President Donald Trump tweeted that he had been briefed by Attorney General William Barr about the shootings and the “FBI and Law Enforcement is fully engaged.”
Disclosure: Walmart has been a financial supporter of The Texas Tribune, a nonprofit, nonpartisan news organization that is funded in part by donations from members, foundations and corporate sponsors. Financial supporters play no role in the Tribune’s journalism.

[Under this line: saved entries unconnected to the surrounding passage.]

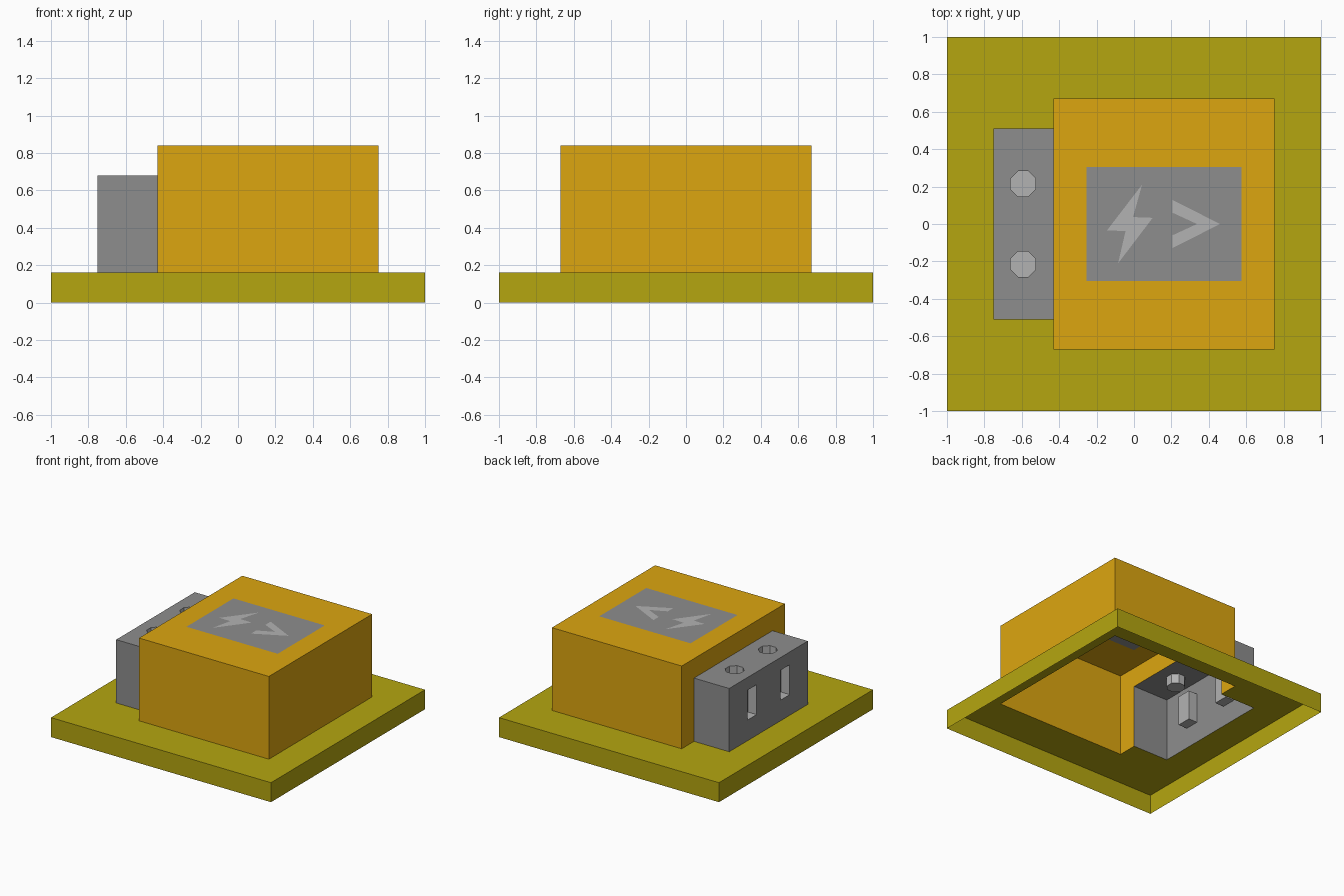
import bpy, bmesh
from math import cos, sin, pi
from mathutils import Vector

if "Cube" in bpy.data.objects:
    bpy.data.objects.remove(bpy.data.objects["Cube"])


def material(name, rgb):
    m = bpy.data.materials.new(name)
    m.diffuse_color = (*rgb, 1)
    m.use_nodes = True
    m.node_tree.nodes["Principled BSDF"].inputs["Base Color"].default_value = m.diffuse_color
    return m


OLIVE = material("olive", (0.46, 0.38, 0.005))
ORANGE = material("orange", (0.72, 0.38, 0.005))
GREY = material("mid_grey", (0.27, 0.27, 0.27))
LIGHT = material("light_grey", (0.45, 0.45, 0.45))


def rect(u0, u1, v0, v1):
    return [(u0, v0), (u1, v0), (u1, v1), (u0, v1)]


def on_x(x):
    return lambda u, v: (x, u, v)


def on_y(y):
    return lambda u, v: (u, y, v)


def on_z(z):
    return lambda u, v: (u, v, z)


def panel(bm, place, normal, *loops):
    """Flat sheet: first loop is the outline, the others are holes."""
    edges = []
    for loop in loops:
        vs = [bm.verts.new(place(*p)) for p in loop]
        edges += [bm.edges.new((vs[i - 1], vs[i])) for i in range(len(vs))]
    made = bmesh.ops.triangle_fill(bm, use_beauty=True, edges=edges, normal=normal)
    for f in made["geom"]:
        if isinstance(f, bmesh.types.BMFace):
            f.normal_update()
            if f.normal.dot(Vector(normal)) < 0:
                f.normal_flip()


def finish(name, bm, mat):
    bmesh.ops.remove_doubles(bm, verts=bm.verts, dist=1e-5)
    me = bpy.data.meshes.new(name)
    bm.to_mesh(me)
    bm.free()
    me.materials.append(mat)
    bpy.context.collection.objects.link(bpy.data.objects.new(name, me))


def recess(name, loop, outer, inner, normal):
    """Blind pocket: side walls from outer to inner plane, plus a floor."""
    bm = bmesh.new()
    panel(bm, inner, normal, loop)
    mid = sum((Vector(outer(*p)) for p in loop), Vector()) / len(loop)
    for i in range(len(loop)):
        a, b = loop[i - 1], loop[i]
        f = bm.faces.new([bm.verts.new(p) for p in
                          (outer(*a), outer(*b), inner(*b), inner(*a))])
        f.normal_update()
        if f.normal.dot(mid - f.calc_center_median()) < 0:
            f.normal_flip()
    finish(name, bm, LIGHT)


Z0, Z1, ZT, ZB = 0.0, 0.16, 0.68, 0.84      # floor, plate, terminal, housing
BX0, BX1, BY = -0.43, 0.75, 0.67            # housing extents
TX, TY = -0.75, 0.51                        # terminal extents

# Open-bottomed base plate, cut out under the housing and terminal
bm = bmesh.new()
footprint = [(BX0, -BY), (BX1, -BY), (BX1, BY), (BX0, BY),
             (BX0, TY), (TX, TY), (TX, -TY), (BX0, -TY)]
panel(bm, on_z(Z1), (0, 0, 1), rect(-1, 1, -1, 1), footprint)
for s in (-1, 1):
    panel(bm, on_x(s), (s, 0, 0), rect(-1, 1, Z0, Z1))
    panel(bm, on_y(s), (0, s, 0), rect(-1, 1, Z0, Z1))
finish("base_plate", bm, OLIVE)

# Housing shell with openings for the display and terminal
bm = bmesh.new()
screen = rect(-0.255, 0.575, -0.305, 0.305)
panel(bm, on_z(ZB), (0, 0, 1), rect(BX0, BX1, -BY, BY), screen)
for s in (-1, 1):
    panel(bm, on_y(s * BY), (0, s, 0), rect(BX0, BX1, Z1, ZB))
panel(bm, on_x(BX1), (1, 0, 0), rect(-BY, BY, Z1, ZB))
panel(bm, on_x(BX0), (-1, 0, 0),
      [(-BY, Z1), (-TY, Z1), (-TY, ZT), (TY, ZT),
       (TY, Z1), (BY, Z1), (BY, ZB), (-BY, ZB)])
finish("housing", bm, ORANGE)

# Display panel with inlaid bolt and arrow symbols
bolt = [(0.043, 0.21), (-0.145, -0.035), (-0.045, -0.037),
        (-0.085, -0.21), (0.10, 0.033), (-0.005, 0.037)]
arrow = [(0.207, 0.128), (0.46, 0), (0.207, -0.128),
         (0.207, -0.06), (0.337, 0), (0.207, 0.06)]
bm = bmesh.new()
panel(bm, on_z(ZB), (0, 0, 1), screen, bolt, arrow)
finish("display_panel", bm, GREY)
for name, shape in (("bolt_symbol", bolt), ("arrow_symbol", arrow)):
    bm = bmesh.new()
    panel(bm, on_z(ZB), (0, 0, 1), shape)
    finish(name, bm, LIGHT)

# Terminal block with screw holes on top and wire slots on its outer face
holes, slots = [], []
for c in (-0.215, 0.215):
    holes.append([(-0.593 + 0.073 * cos((i + 0.5) * pi / 4),
                   c + 0.073 * sin((i + 0.5) * pi / 4)) for i in range(8)])
    slots.append(rect(c - 0.06, c + 0.06, 0.33, 0.575))
bm = bmesh.new()
panel(bm, on_z(ZT), (0, 0, 1), rect(TX, BX0, -TY, TY), *holes)
panel(bm, on_x(TX), (-1, 0, 0), rect(-TY, TY, Z1, ZT), *slots)
for s in (-1, 1):
    panel(bm, on_y(s * TY), (0, s, 0), rect(TX, BX0, Z1, ZT))
finish("terminal_block", bm, GREY)
for side, hole, slot in zip(("front", "back"), holes, slots):
    recess("screw_hole_" + side, hole, on_z(ZT), on_z(ZT - 0.08), (0, 0, 1))
    recess("wire_slot_" + side, slot, on_x(TX), on_x(TX + 0.08), (-1, 0, 0))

Find a complete list of them here.
‘Tempting fate and asking for trouble’: Dr. Fauci rips Ozark pool partiers for blowing off pandemic safety
Dr. Anthony Fauci, the director of the National Institute of Allergy and Infectious Diseases, slammed the large crowds that gathered for a now-infamous pool party in Missouri over the weekend for blowing off social distancing guidelines.
During an interview with CNN's Jim Sciutto, Fauci was asked what he made of the people who were captured on video partying without keeping any distance or wearing any face masks.
"When you have situations in which you see that type of crowding, with no masks and people interacting, that's not prudent and that's inviting a situation that could get out of control," Fauci said. "So I keep -- when I get an opportunity to plead with people, understanding you do want to gradually do this, but don't start leapfrogging over the recommendations and guidelines because that's tempting fate and asking for trouble."
Your election angst is real: Trump’s gonna cheat and it could be total hell
Even though it was a comedy sketch, that line has been thrown in Democrats' faces ever since as an example of their arrogant elitism and failure to understand Real America. Don't you know that the average voter wants a president they can have a beer with, not some egghead know-it-all?
Trump preparing to question legitimacy of results if he loses 2020 election: Michigan lieutenant governor
Lt. Gov. Garlin Gilchrist, D-Mich., has accused President Donald Trump of sowing doubt about November's election months before voting even begins in an attempt to question the "legitimacy of an election that he is looking to lose."
Gilchrist criticized Trump for pushing debunked conspiracy theories about voting by mail after the state sent absentee ballot applications to every registered voter amid the coronavirus pandemic.
"I think that the president wants to set us up so that there can be a conversation about the legitimacy of an election that he is looking to lose," Gilchrist told MSNBC over the weekend. "That is a really unfortunate thing. That's not how we do democracy here in the United States, and we need to be ready to respond to that forcefully."